Was Nietzsche a proto-Nazi? Did he lay the philosophical foundations for Nazi ideology? That would be a hard case to make given the elements in Nietzsche's thinking that are antithetical to National Socialism. To mention one such element, there is Nietzsche's oft-expressed hostility to socialism. There are, however, passages in Nietzsche which aid and abet the Nazi mindset. They ought not be ignored. A good example is Gay Science #325 (Kaufmann tr. emphasis in original):
What belongs to greatness. Who will attain anything great if he does not find in himself the strength and the will to inflict great suffering? Being able to suffer is the least thing; weak women and even slaves often achieve virtuosity in that. But not to perish of internal distress and uncertainty when one inflicts great suffering and hears the cry of the suffering -- that is great, that belongs to greatness.
This is a passage that could have given great comfort to Heinrich Himmler, head of the SS and the one who orchestrated the Final Solution to the Jewish Question. One should read Himmler's speech at Posen (Poznan in Polish) in which he advocates die Ausrottung des jüdischen Volkes, the eradication or extermination of the Jewish people. Some Holocaust deniers in their perversity try to interpret Ausrottung to mean a mere uprooting in the sense of a displacing or deporting. But anyone who knows German knows that the word means extermination, destruction, extirpation, purging, stamping out, and the like. In plain English, killing. Thus an Ausrottungskrieg is a war of extermination, not a war in which the other side's combabtants are merely pushed out, displaced, deported, or segregated.
It is interesting to observe how Walter Kaufmann, who was eager to decouple Nietzsche and National Socialism, tries to play down the 'chilling' character of GS #325. He appends a footnote in which he refers to GS #311 supra. There Nietzsche speaks of how boldness in expressing one's ideas can cause emotional hurt to those near and dear. Kaufmann: "The distress that this section [#325] caused some of Nietzsche's first readers illustrates his point. He knew how his development and books had pained his mother and sister, Richard and Cosima Wagner, Wagner's admirers, and ever so many others." (The Gay Science, Vintage, 1974, p. 255, n. 52.)
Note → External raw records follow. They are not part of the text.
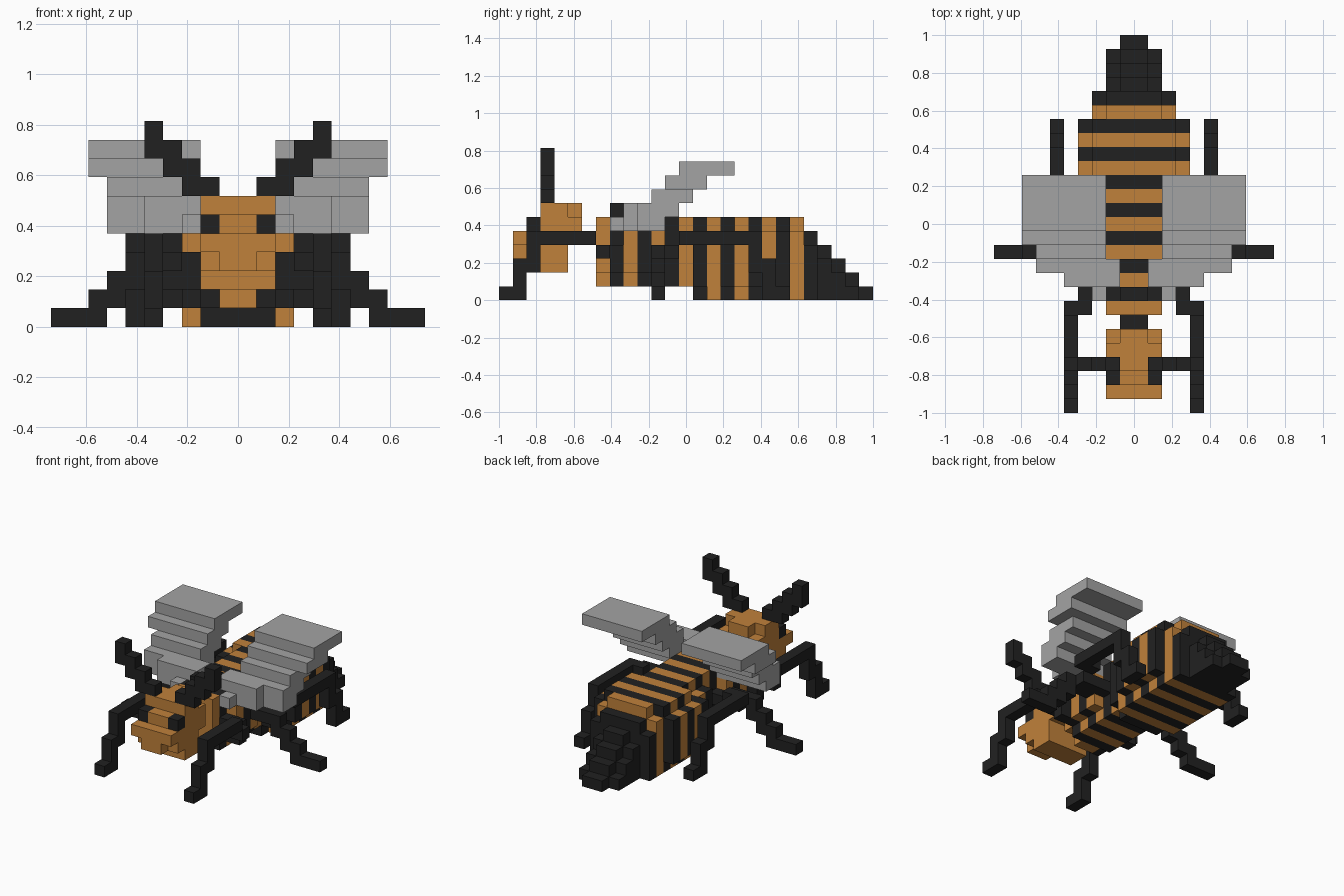
import bpy, bmesh
from mathutils import Matrix

cube = bpy.data.objects.get("Cube")
if cube:
    bpy.data.objects.remove(cube, do_unlink=True)

U = 2 / 27  # edge length of one block


def material(name, rgb):
    m = bpy.data.materials.new(name)
    m.use_nodes = True
    col = (*rgb, 1)
    m.diffuse_color = col
    bsdf = next(n for n in m.node_tree.nodes if n.type == 'BSDF_PRINCIPLED')
    bsdf.inputs["Base Color"].default_value = col
    bsdf.inputs["Roughness"].default_value = 0.8
    return m


AMBER = material("amber", (0.53, 0.22, 0.043))
BLACK = material("black", (0.0155, 0.0155, 0.0155))
GREY = material("wing_grey", (0.37, 0.37, 0.37))


def part(name, mat, boxes, side=0):
    """Boxes are (x0, x1, y0, y1, z0, z1) in blocks; y counts from the front.
    side = 1 or -1 places the part on the left or right."""
    bm = bmesh.new()
    for x0, x1, y0, y1, z0, z1 in boxes:
        if side < 0:
            x0, x1 = -x1, -x0
        centre = ((x0 + x1) / 2 * U, (y0 + y1) / 2 * U - 1, (z0 + z1) / 2 * U)
        size = ((x1 - x0) * U, (y1 - y0) * U, (z1 - z0) * U, 1)
        bmesh.ops.create_cube(bm, size=1, matrix=Matrix.Translation(centre) @ Matrix.Diagonal(size))
    me = bpy.data.meshes.new(name)
    bm.to_mesh(me)
    bm.free()
    me.materials.append(mat)
    ob = bpy.data.objects.new(name, me)
    bpy.context.collection.objects.link(ob)


def pair(name, mat, boxes):
    for label, s in (("left_", 1), ("right_", -1)):
        part(label + name, mat, boxes, s)


# Striped body: each slice is a stack of layers (bottom, top, half width)
front_slice = [(1, 2, 1), (2, 5, 2), (5, 6, 2)]
chest_slice = [(1, 2, 2), (2, 5, 3), (5, 6, 2)]
waist_slice = [(1, 2, 2), (2, 5, 2), (5, 6, 2)]
wide_slice = [(0, 1, 3), (1, 5, 4), (5, 6, 3)]
slices = {
    7: front_slice,
    8: [(1, 6, 2), (6, 7, 1)],
    9: chest_slice + [(6, 6.5, 1)],
    10: chest_slice + [(6, 6.5, 1)],
    11: chest_slice,
    12: waist_slice,
    13: waist_slice,
    14: [(0, 1, 2), (1, 5, 3), (5, 6, 2)],
    15: [(0, 5, 3), (5, 6, 2)],
    16: [(0, 1, 3), (1, 5, 4), (5, 6, 2)],
    17: wide_slice, 18: wide_slice, 19: wide_slice, 20: wide_slice,
    21: [(0, 5, 3), (5, 6, 2)],
    22: [(0, 4, 3), (4, 5, 2)],
    23: [(0, 3, 2), (3, 4, 1)],
    24: [(0, 2, 2), (2, 3, 1)],
    25: [(0, 1, 2), (1, 2, 1)],
    26: [(0, 1, 1)],
}
for y, layers in slices.items():
    amber = y % 2 == 1 and y < 22
    part(f"body_ring_{y - 6}", AMBER if amber else BLACK,
         [(-w, w, y, y + 1, z0, z1) for z0, z1, w in layers])

# Head, snout and neck
part("head", AMBER, [(-2, 2, 3, 5, 2, 7), (-2, 2, 5, 6, 4, 6), (-1, 1, 5, 6, 6, 7),
                     (-2, 2, 2, 3, 3, 5), (-1, 1, 2, 3, 5, 6)])
part("snout", AMBER, [(-2, 2, 1, 2, 4, 5), (-1, 1, 1, 2, 3, 4)])
part("neck", BLACK, [(-1, 1, 6, 7, 4, 5)])
pair("eye", BLACK, [(1, 2, 2, 3, 5, 6)])

# Antennae climb outwards in steps
pair("antenna", BLACK, [(1, 3, 3, 4, 7, 8), (2, 4, 3, 4, 8, 9),
                        (3, 5, 3, 4, 9, 10), (4, 5, 3, 4, 10, 11)])

# Legs
pair("front_leg", BLACK, [(4, 5, 0, 1, 0, 1), (4, 5, 1, 2, 0, 3), (4, 5, 2, 3, 2, 5),
                          (4, 5, 3, 7, 4, 5), (3, 5, 7, 8, 3, 4), (2, 4, 8, 9, 2, 4)])
pair("middle_leg", BLACK, [(7, 10, 11, 12, 0, 1), (6, 8, 11, 12, 1, 2),
                           (5, 7, 11, 12, 2, 3), (3, 6, 11, 12, 3, 4)])
pair("hind_leg", BLACK, [(5, 6, 20, 21, 0, 1), (5, 6, 19, 20, 0, 3), (5, 6, 18, 19, 2, 5),
                         (5, 6, 14, 18, 4, 5), (4, 6, 13, 14, 4, 5), (2, 5, 12, 13, 3, 4)])

# Wings rise backwards as stepped layers
pair("wing", GREY, [(2, 3, 8, 9, 5, 6), (2, 5, 9, 10, 5, 6), (2, 7, 10, 12, 5, 6),
                    (1, 5, 9, 10, 6, 7), (1, 7, 10, 11, 6, 7), (2, 7, 11, 13, 6, 7),
                    (2, 7, 11, 14, 7, 8), (2, 8, 12, 15, 8, 9), (2, 8, 13, 17, 9, 10)])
This soft-pedalling won't wash. Read #325 again. Nietzsche speaks of the infliction of great suffering and of having to listen to the cry of the suffering without perishing of internal distress and uncertainty. Ask yourself: was Nietzsche in any danger of perishing from the pain it caused him to offend the tender sensibilities of his mother and sister? Of course not. But this was a danger to the young SS men who were ordered to strip naked and shoot down in cold blood helpless men, women and children standing at the mouths of mass graves -- all for the 'crime' of being Jewish, or for that matter Slavic, Untermenschen, subhumans. It can't hurt to reflect on that word for a moment. What is the opposite? Übermensch, superman. Kaufmann translates it as 'overman' for obvious reasons. But would he translate Untermenschen as 'undermen'?
Some Nietzsche lovers will of course scream in protest. But I am not saying that Nietzsche was a Nazi or a proto-Nazi. Nor am I saying that he is not worth reading or that his books ought to be banned, or that there is nothing to learn from him philosophically. I am saying that he expressed views that not only could be interpreted, but were reasonably interpreted as justifying the sorts of crimes the Nazis committed. Or will you try to argue that Nazi philosophers like Alfred Baeumler had no justification at all for regarding Nietzsche as a precursor of Nazi ideology?
Of course, one cannot build an interpretation of Nietzsche on one passage. But there are many passages like the one I cited. And when one interprets these passages in the light of such key Nietzschean doctrines as the death of God, the Will to Power, the perspectival nature of truth, (which amounts to a denial of truth), the denial of a moral world order, it becomes clear that there are definite links between Nietzsche's philosophy and Nazi ideology. But I can understand why leftists don't want to be reminded of this.